--- Supplied data Enclosed Below ---
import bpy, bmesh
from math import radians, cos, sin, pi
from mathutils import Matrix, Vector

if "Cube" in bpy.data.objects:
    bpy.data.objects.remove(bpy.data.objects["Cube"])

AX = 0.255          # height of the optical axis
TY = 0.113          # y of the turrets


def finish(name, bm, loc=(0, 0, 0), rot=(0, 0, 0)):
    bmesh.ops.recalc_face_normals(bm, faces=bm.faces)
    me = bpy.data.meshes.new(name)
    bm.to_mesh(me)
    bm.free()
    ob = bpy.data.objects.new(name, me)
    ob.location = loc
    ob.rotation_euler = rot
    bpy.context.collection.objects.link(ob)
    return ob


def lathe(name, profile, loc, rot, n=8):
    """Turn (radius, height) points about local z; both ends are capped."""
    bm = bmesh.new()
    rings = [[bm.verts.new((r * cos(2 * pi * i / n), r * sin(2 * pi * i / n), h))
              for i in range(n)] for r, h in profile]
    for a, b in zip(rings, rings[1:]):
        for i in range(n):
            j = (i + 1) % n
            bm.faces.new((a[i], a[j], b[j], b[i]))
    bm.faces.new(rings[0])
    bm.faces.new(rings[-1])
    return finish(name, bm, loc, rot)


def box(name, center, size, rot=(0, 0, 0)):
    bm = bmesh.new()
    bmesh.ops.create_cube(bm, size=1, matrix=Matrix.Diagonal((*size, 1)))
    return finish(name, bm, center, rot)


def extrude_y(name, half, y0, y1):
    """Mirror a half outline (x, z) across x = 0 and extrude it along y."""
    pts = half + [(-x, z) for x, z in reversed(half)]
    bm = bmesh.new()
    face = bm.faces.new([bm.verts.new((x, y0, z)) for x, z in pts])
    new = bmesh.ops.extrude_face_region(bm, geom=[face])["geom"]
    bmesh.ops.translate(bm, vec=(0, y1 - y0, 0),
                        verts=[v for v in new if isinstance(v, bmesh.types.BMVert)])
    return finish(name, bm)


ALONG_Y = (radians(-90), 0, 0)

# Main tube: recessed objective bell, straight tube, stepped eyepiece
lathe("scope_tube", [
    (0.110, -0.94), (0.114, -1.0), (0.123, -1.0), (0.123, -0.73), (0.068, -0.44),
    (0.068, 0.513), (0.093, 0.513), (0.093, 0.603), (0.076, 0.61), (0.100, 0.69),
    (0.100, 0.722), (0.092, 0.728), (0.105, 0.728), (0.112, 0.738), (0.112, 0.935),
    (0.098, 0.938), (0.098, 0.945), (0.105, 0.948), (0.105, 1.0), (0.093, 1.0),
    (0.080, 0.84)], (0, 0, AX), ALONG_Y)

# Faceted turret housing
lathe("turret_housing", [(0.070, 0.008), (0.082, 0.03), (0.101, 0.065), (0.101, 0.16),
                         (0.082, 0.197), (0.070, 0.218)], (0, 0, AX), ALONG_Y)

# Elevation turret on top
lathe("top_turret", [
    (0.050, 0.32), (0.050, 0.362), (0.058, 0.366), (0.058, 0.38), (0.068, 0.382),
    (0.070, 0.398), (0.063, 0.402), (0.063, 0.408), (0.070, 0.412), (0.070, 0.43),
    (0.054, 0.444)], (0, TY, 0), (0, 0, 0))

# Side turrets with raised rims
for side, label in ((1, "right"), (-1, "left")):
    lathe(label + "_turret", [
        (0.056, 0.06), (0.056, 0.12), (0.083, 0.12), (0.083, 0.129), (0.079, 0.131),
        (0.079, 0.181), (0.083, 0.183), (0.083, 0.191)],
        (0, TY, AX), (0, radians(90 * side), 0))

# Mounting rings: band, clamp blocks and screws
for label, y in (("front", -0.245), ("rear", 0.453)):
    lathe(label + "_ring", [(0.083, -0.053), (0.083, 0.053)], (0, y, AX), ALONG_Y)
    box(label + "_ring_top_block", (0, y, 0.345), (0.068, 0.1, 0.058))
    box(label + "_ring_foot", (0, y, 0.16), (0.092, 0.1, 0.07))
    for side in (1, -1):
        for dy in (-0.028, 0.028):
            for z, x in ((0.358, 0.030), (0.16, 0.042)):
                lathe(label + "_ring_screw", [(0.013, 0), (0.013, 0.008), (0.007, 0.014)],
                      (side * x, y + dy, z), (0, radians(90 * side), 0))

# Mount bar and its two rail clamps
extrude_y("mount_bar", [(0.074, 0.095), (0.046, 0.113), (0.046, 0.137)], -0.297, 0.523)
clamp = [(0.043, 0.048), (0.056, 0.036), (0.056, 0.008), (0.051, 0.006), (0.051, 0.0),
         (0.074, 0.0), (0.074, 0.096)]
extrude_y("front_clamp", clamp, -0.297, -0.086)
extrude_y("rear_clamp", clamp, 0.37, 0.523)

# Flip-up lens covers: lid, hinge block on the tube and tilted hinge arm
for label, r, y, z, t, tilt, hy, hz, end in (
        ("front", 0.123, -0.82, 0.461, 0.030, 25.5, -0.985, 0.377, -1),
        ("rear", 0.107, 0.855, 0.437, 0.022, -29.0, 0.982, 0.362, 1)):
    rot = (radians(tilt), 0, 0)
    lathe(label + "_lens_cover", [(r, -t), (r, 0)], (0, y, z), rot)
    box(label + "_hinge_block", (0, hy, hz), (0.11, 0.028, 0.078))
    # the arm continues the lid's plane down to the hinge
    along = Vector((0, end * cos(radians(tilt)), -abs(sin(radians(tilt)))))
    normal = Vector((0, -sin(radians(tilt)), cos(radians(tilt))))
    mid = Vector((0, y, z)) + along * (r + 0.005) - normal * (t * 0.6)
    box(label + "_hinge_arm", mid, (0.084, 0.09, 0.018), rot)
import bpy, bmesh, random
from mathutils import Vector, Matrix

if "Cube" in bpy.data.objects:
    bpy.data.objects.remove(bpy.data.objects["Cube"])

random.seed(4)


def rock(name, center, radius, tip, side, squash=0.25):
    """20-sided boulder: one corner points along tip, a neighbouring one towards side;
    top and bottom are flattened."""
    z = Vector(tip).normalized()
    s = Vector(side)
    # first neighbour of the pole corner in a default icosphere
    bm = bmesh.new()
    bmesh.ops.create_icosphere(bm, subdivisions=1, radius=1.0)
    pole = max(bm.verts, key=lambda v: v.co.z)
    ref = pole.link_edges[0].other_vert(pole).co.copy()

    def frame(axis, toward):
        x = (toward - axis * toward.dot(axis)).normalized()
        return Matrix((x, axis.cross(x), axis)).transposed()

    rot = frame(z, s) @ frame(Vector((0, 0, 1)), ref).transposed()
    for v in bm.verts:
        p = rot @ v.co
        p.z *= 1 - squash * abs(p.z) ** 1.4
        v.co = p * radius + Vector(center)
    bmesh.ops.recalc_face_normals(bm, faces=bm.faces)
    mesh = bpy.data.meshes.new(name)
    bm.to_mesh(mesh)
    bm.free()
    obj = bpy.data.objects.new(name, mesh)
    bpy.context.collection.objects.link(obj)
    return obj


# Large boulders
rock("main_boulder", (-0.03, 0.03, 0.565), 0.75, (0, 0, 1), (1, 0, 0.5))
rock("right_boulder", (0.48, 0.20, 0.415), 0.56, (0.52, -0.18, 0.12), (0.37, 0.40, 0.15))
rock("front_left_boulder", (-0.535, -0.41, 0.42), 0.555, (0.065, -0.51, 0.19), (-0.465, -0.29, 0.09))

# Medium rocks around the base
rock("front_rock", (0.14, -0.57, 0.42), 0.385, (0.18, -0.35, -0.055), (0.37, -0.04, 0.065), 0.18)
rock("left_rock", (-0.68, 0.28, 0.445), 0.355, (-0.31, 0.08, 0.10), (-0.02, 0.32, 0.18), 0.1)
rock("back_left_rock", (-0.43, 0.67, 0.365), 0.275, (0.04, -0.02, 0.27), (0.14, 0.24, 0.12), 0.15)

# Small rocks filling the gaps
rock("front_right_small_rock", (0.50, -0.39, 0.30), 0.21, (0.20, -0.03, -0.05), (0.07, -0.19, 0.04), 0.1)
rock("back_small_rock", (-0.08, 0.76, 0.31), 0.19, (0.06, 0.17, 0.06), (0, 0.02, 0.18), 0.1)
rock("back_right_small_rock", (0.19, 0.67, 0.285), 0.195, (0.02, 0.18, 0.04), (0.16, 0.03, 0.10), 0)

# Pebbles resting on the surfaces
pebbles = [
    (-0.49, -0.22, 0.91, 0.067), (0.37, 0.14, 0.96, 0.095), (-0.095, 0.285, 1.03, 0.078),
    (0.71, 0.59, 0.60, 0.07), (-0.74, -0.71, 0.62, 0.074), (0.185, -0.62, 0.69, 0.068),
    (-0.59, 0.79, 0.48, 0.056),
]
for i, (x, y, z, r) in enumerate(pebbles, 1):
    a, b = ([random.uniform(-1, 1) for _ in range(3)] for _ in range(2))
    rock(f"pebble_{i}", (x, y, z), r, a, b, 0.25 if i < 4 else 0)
--- End of Enclosed Supplied data ---
→ **Work task**
Would you print, exactly as written, every line above from the one holding "for side, label" through the one holding "(0, TY, AX), (0, radians(90", with both included and no other lines?

→ **Finished task**
for side, label in ((1, "right"), (-1, "left")):
    lathe(label + "_turret", [
        (0.056, 0.06), (0.056, 0.12), (0.083, 0.12), (0.083, 0.129), (0.079, 0.131),
        (0.079, 0.181), (0.083, 0.183), (0.083, 0.191)],
        (0, TY, AX), (0, radians(90 * side), 0))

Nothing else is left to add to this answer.